◆ TASK: Where the string "DIFFERENCE" occurs in a line of the entries below, copy that line.

◆ EXERCISE MATERIALS:
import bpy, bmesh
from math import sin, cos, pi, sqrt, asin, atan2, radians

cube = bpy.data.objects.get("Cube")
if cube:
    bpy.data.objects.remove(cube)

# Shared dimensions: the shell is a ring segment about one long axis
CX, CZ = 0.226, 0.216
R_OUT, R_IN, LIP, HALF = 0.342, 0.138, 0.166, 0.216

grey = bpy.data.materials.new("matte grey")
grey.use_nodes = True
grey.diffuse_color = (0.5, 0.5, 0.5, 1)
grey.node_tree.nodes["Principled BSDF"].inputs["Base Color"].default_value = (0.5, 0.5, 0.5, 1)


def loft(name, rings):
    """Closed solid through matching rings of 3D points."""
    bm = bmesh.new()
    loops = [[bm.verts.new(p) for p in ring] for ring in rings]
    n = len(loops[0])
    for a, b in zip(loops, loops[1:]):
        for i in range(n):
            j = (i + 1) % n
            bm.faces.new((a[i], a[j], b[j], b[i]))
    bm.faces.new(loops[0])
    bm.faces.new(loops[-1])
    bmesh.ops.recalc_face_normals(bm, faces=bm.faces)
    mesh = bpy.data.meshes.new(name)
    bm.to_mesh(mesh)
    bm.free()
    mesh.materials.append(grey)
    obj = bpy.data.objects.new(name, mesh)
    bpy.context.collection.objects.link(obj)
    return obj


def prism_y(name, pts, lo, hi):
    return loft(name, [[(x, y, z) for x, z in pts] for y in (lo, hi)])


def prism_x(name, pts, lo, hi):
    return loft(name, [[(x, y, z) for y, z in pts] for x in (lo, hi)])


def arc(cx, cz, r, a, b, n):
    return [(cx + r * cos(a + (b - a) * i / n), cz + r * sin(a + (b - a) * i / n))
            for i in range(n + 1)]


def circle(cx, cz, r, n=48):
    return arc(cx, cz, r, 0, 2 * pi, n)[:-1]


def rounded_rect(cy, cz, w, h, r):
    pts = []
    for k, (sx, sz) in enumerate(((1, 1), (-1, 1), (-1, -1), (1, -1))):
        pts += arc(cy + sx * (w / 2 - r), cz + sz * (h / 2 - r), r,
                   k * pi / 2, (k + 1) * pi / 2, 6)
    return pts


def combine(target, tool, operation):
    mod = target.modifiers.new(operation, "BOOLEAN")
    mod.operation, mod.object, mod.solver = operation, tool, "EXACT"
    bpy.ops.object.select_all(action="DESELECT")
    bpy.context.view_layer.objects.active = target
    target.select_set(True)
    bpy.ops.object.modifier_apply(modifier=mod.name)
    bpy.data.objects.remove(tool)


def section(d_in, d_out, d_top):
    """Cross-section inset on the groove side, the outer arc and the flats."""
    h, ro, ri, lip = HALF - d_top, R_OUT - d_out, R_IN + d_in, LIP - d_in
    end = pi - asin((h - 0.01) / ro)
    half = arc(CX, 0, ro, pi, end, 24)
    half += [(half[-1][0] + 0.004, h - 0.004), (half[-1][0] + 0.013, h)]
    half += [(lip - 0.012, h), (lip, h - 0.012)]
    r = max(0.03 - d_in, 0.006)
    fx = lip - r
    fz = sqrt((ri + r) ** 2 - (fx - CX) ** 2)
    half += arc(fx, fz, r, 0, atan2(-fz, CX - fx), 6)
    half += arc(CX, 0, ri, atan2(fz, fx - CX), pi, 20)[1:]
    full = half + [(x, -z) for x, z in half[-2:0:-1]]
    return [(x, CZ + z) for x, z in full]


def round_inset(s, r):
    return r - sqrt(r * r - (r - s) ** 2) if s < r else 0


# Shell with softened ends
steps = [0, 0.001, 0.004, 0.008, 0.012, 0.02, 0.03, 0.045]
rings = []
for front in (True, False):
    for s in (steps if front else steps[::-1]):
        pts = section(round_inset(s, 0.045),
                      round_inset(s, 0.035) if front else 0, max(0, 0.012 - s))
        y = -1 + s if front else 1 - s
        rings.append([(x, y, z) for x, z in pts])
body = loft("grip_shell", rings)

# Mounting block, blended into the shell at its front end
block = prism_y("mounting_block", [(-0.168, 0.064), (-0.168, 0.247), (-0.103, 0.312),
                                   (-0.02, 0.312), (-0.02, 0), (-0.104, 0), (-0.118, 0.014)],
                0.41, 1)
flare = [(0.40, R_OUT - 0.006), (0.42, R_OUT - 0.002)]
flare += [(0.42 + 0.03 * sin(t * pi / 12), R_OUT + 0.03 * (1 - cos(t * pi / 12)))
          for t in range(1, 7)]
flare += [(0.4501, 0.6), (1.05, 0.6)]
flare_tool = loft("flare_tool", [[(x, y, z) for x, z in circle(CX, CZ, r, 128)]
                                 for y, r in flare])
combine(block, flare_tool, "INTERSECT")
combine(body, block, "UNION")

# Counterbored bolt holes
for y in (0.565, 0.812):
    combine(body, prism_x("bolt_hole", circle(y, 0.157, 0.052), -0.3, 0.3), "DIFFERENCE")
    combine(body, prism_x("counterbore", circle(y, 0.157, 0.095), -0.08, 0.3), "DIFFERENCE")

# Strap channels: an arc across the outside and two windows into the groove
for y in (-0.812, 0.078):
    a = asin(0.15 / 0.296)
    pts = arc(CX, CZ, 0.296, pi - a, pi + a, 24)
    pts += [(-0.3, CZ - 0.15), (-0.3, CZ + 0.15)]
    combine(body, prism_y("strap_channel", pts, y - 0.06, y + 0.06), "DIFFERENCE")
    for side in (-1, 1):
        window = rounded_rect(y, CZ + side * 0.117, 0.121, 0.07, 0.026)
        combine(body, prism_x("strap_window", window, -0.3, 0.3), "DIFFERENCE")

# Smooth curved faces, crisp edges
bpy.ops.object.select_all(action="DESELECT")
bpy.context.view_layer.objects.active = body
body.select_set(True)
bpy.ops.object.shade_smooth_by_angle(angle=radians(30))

◆ EXERCISE ANSWER:
    combine(body, prism_x("bolt_hole", circle(y, 0.157, 0.052), -0.3, 0.3), "DIFFERENCE")
    combine(body, prism_x("counterbore", circle(y, 0.157, 0.095), -0.08, 0.3), "DIFFERENCE")
    combine(body, prism_y("strap_channel", pts, y - 0.06, y + 0.06), "DIFFERENCE")
        combine(body, prism_x("strap_window", window, -0.3, 0.3), "DIFFERENCE")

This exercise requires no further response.